▶ Goal of the exercise:
Print each entry as it appears. Images stay out of the copy.

▶ Available data:
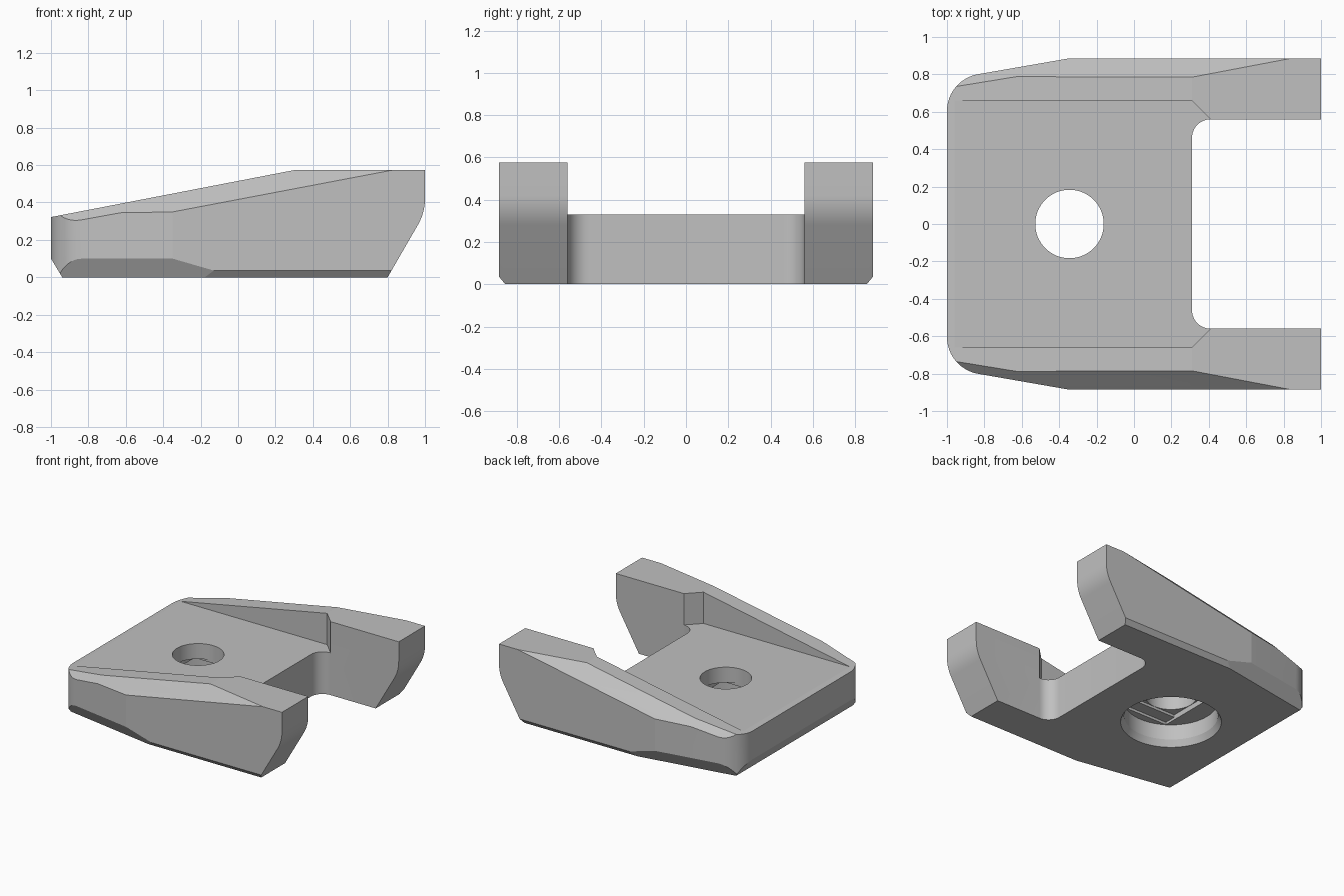
import bpy, bmesh, math
from mathutils import Vector

if "Cube" in bpy.data.objects:
    bpy.data.objects.remove(bpy.data.objects["Cube"], do_unlink=True)

HOLE = Vector((-0.345, 0, 0))
HOLE_R = 0.183
TOP = 0.575
PLATE = 0.33


def fillet(a, c, b, r, n):
    """Points of an arc of radius r rounding corner c between a and b."""
    a, c, b = Vector(a), Vector(c), Vector(b)
    u, v = (a - c).normalized(), (b - c).normalized()
    half = u.angle(v) / 2
    centre = c + (u + v).normalized() * r / math.sin(half)
    start = c + u * r / math.tan(half) - centre
    end = c + v * r / math.tan(half) - centre
    turn = math.pi - 2 * half
    return [centre + (start * math.sin(turn * (1 - i / n)) + end * math.sin(turn * i / n))
            / math.sin(turn) for i in range(n + 1)]


def prism(points, low, high, place):
    """Extrude a 2D outline between two levels."""
    bm = bmesh.new()
    face = bm.faces.new([bm.verts.new(place(p[0], p[1], low)) for p in points])
    moved = bmesh.ops.extrude_face_region(bm, geom=[face])["geom"]
    shift = Vector(place(0, 0, high)) - Vector(place(0, 0, low))
    bmesh.ops.translate(bm, vec=shift, verts=[g for g in moved if isinstance(g, bmesh.types.BMVert)])
    bmesh.ops.recalc_face_normals(bm, faces=bm.faces)
    return bm


def cone(r1, r2, low, high):
    bm = bmesh.new()
    bmesh.ops.create_cone(bm, cap_ends=True, segments=64, radius1=r1, radius2=r2, depth=high - low)
    bmesh.ops.translate(bm, vec=HOLE + Vector((0, 0, (low + high) / 2)), verts=bm.verts)
    return bm


def box(sx, sy, low, high):
    bm = bmesh.new()
    bmesh.ops.create_cube(bm, size=1)
    bmesh.ops.scale(bm, vec=(sx, sy, high - low), verts=bm.verts)
    bmesh.ops.translate(bm, vec=HOLE + Vector((0, 0, (low + high) / 2)), verts=bm.verts)
    return bm


def make_object(name, bm):
    mesh = bpy.data.meshes.new(name)
    bm.to_mesh(mesh)
    bm.free()
    obj = bpy.data.objects.new(name, mesh)
    bpy.context.collection.objects.link(obj)
    return obj


def flat(x, y, z):
    return (x, y, z)


def upright(x, z, y):
    return (x, y, z)


# Side profile with a rounded, undercut arm end
side = [(-0.94, 0), (-1, 0.1), (-1, 0.322), (0.31, TOP), (1, TOP)]
side += fillet((1, TOP), (1, 0.346), (0.8, 0), 0.28, 6) + [(0.8, 0)]
solid = prism(side, -1, 1, upright)

# Chamfers along the outer top and bottom edges, same on both sides
chamfers = [
    ((0.31, 0.785, TOP), (-0.19, 1, 1)),
    ((-0.63, 0.785, 0.396), (-0.356, 1, 1)),
    ((0, 0.855, 0), (0, 1.2, -1)),
    ((-0.35, 0.885, 0.1), (-0.29, 1.67, -1)),
]
for s in (1, -1):
    for p, n in chamfers:
        cut = bmesh.ops.bisect_plane(
            solid, geom=solid.verts[:] + solid.edges[:] + solid.faces[:],
            plane_co=(p[0], s * p[1], p[2]), plane_no=(n[0], s * n[1], n[2]), clear_outer=True)
        rim = [g for g in cut["geom_cut"] if isinstance(g, bmesh.types.BMEdge)]
        bmesh.ops.edgeloop_fill(solid, edges=rim)
bmesh.ops.recalc_face_normals(solid, faces=solid.faces)
body = make_object("clamp_plate", solid)

# U-shaped plan outline with rounded corners
half = fillet((-1, 0), (-1, 0.772), (-0.35, 0.885), 0.2, 12)
half += [Vector(p) for p in ((-0.35, 0.885), (1.1, 0.885), (1.1, 0.56))]
half += fillet((1, 0.56), (0.31, 0.56), (0.31, 0), 0.1, 12)
plan = half + [Vector((p.x, -p.y)) for p in reversed(half)]

# Recess between the raised arms
pocket = [(-1.2, 0.66), (0.31, 0.66), (0.47, 0.5), (0.47, -0.5), (0.31, -0.66), (-1.2, -0.66)]

cutters = [
    ("INTERSECT", prism(plan, -0.2, 1, flat)),
    ("DIFFERENCE", prism(pocket, PLATE, 1, flat)),
    # Bolt hole, counterbore with flared rim, and stepped seat
    ("DIFFERENCE", cone(HOLE_R, HOLE_R, -0.1, 0.6)),
    ("DIFFERENCE", cone(0.335, 0.335, -0.1, 0.17)),
    ("DIFFERENCE", cone(0.385, 0.335, -0.05, 0.05)),
    ("DIFFERENCE", box(2 * HOLE_R + 0.004, 0.555, 0.1, 0.19)),
    ("DIFFERENCE", box(2 * HOLE_R + 0.004, 2 * HOLE_R + 0.004, 0.1, 0.21)),
]
for operation, bm in cutters:
    cutter = make_object("cutter", bm)
    cutter.hide_render = True
    mod = body.modifiers.new("cut", "BOOLEAN")
    mod.operation, mod.solver, mod.object = operation, "EXACT", cutter
    bpy.context.view_layer.update()
    baked = bpy.data.meshes.new_from_object(body.evaluated_get(bpy.context.evaluated_depsgraph_get()))
    body.modifiers.clear()
    body.data = baked
    bpy.data.objects.remove(cutter, do_unlink=True)

# Grey material
grey = bpy.data.materials.new("plain_grey")
grey.use_nodes = True
colour = (0.53, 0.53, 0.53, 1)
grey.diffuse_color = colour
grey.node_tree.nodes["Principled BSDF"].inputs["Base Color"].default_value = colour
body.data.materials.clear()
body.data.materials.append(grey)

bpy.ops.object.select_all(action="DESELECT")
body.select_set(True)
bpy.context.view_layer.objects.active = body
bpy.ops.object.shade_smooth_by_angle(angle=math.radians(9))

▶ Response to the exercise:
import bpy, bmesh, math
from mathutils import Vector

if "Cube" in bpy.data.objects:
    bpy.data.objects.remove(bpy.data.objects["Cube"], do_unlink=True)

HOLE = Vector((-0.345, 0, 0))
HOLE_R = 0.183
TOP = 0.575
PLATE = 0.33


def fillet(a, c, b, r, n):
    """Points of an arc of radius r rounding corner c between a and b."""
    a, c, b = Vector(a), Vector(c), Vector(b)
    u, v = (a - c).normalized(), (b - c).normalized()
    half = u.angle(v) / 2
    centre = c + (u + v).normalized() * r / math.sin(half)
    start = c + u * r / math.tan(half) - centre
    end = c + v * r / math.tan(half) - centre
    turn = math.pi - 2 * half
    return [centre + (start * math.sin(turn * (1 - i / n)) + end * math.sin(turn * i / n))
            / math.sin(turn) for i in range(n + 1)]


def prism(points, low, high, place):
    """Extrude a 2D outline between two levels."""
    bm = bmesh.new()
    face = bm.faces.new([bm.verts.new(place(p[0], p[1], low)) for p in points])
    moved = bmesh.ops.extrude_face_region(bm, geom=[face])["geom"]
    shift = Vector(place(0, 0, high)) - Vector(place(0, 0, low))
    bmesh.ops.translate(bm, vec=shift, verts=[g for g in moved if isinstance(g, bmesh.types.BMVert)])
    bmesh.ops.recalc_face_normals(bm, faces=bm.faces)
    return bm


def cone(r1, r2, low, high):
    bm = bmesh.new()
    bmesh.ops.create_cone(bm, cap_ends=True, segments=64, radius1=r1, radius2=r2, depth=high - low)
    bmesh.ops.translate(bm, vec=HOLE + Vector((0, 0, (low + high) / 2)), verts=bm.verts)
    return bm


def box(sx, sy, low, high):
    bm = bmesh.new()
    bmesh.ops.create_cube(bm, size=1)
    bmesh.ops.scale(bm, vec=(sx, sy, high - low), verts=bm.verts)
    bmesh.ops.translate(bm, vec=HOLE + Vector((0, 0, (low + high) / 2)), verts=bm.verts)
    return bm


def make_object(name, bm):
    mesh = bpy.data.meshes.new(name)
    bm.to_mesh(mesh)
    bm.free()
    obj = bpy.data.objects.new(name, mesh)
    bpy.context.collection.objects.link(obj)
    return obj


def flat(x, y, z):
    return (x, y, z)


def upright(x, z, y):
    return (x, y, z)


# Side profile with a rounded, undercut arm end
side = [(-0.94, 0), (-1, 0.1), (-1, 0.322), (0.31, TOP), (1, TOP)]
side += fillet((1, TOP), (1, 0.346), (0.8, 0), 0.28, 6) + [(0.8, 0)]
solid = prism(side, -1, 1, upright)

# Chamfers along the outer top and bottom edges, same on both sides
chamfers = [
    ((0.31, 0.785, TOP), (-0.19, 1, 1)),
    ((-0.63, 0.785, 0.396), (-0.356, 1, 1)),
    ((0, 0.855, 0), (0, 1.2, -1)),
    ((-0.35, 0.885, 0.1), (-0.29, 1.67, -1)),
]
for s in (1, -1):
    for p, n in chamfers:
        cut = bmesh.ops.bisect_plane(
            solid, geom=solid.verts[:] + solid.edges[:] + solid.faces[:],
            plane_co=(p[0], s * p[1], p[2]), plane_no=(n[0], s * n[1], n[2]), clear_outer=True)
        rim = [g for g in cut["geom_cut"] if isinstance(g, bmesh.types.BMEdge)]
        bmesh.ops.edgeloop_fill(solid, edges=rim)
bmesh.ops.recalc_face_normals(solid, faces=solid.faces)
body = make_object("clamp_plate", solid)

# U-shaped plan outline with rounded corners
half = fillet((-1, 0), (-1, 0.772), (-0.35, 0.885), 0.2, 12)
half += [Vector(p) for p in ((-0.35, 0.885), (1.1, 0.885), (1.1, 0.56))]
half += fillet((1, 0.56), (0.31, 0.56), (0.31, 0), 0.1, 12)
plan = half + [Vector((p.x, -p.y)) for p in reversed(half)]

# Recess between the raised arms
pocket = [(-1.2, 0.66), (0.31, 0.66), (0.47, 0.5), (0.47, -0.5), (0.31, -0.66), (-1.2, -0.66)]

cutters = [
    ("INTERSECT", prism(plan, -0.2, 1, flat)),
    ("DIFFERENCE", prism(pocket, PLATE, 1, flat)),
    # Bolt hole, counterbore with flared rim, and stepped seat
    ("DIFFERENCE", cone(HOLE_R, HOLE_R, -0.1, 0.6)),
    ("DIFFERENCE", cone(0.335, 0.335, -0.1, 0.17)),
    ("DIFFERENCE", cone(0.385, 0.335, -0.05, 0.05)),
    ("DIFFERENCE", box(2 * HOLE_R + 0.004, 0.555, 0.1, 0.19)),
    ("DIFFERENCE", box(2 * HOLE_R + 0.004, 2 * HOLE_R + 0.004, 0.1, 0.21)),
]
for operation, bm in cutters:
    cutter = make_object("cutter", bm)
    cutter.hide_render = True
    mod = body.modifiers.new("cut", "BOOLEAN")
    mod.operation, mod.solver, mod.object = operation, "EXACT", cutter
    bpy.context.view_layer.update()
    baked = bpy.data.meshes.new_from_object(body.evaluated_get(bpy.context.evaluated_depsgraph_get()))
    body.modifiers.clear()
    body.data = baked
    bpy.data.objects.remove(cutter, do_unlink=True)

# Grey material
grey = bpy.data.materials.new("plain_grey")
grey.use_nodes = True
colour = (0.53, 0.53, 0.53, 1)
grey.diffuse_color = colour
grey.node_tree.nodes["Principled BSDF"].inputs["Base Color"].default_value = colour
body.data.materials.clear()
body.data.materials.append(grey)

bpy.ops.object.select_all(action="DESELECT")
body.select_set(True)
bpy.context.view_layer.objects.active = body
bpy.ops.object.shade_smooth_by_angle(angle=math.radians(9))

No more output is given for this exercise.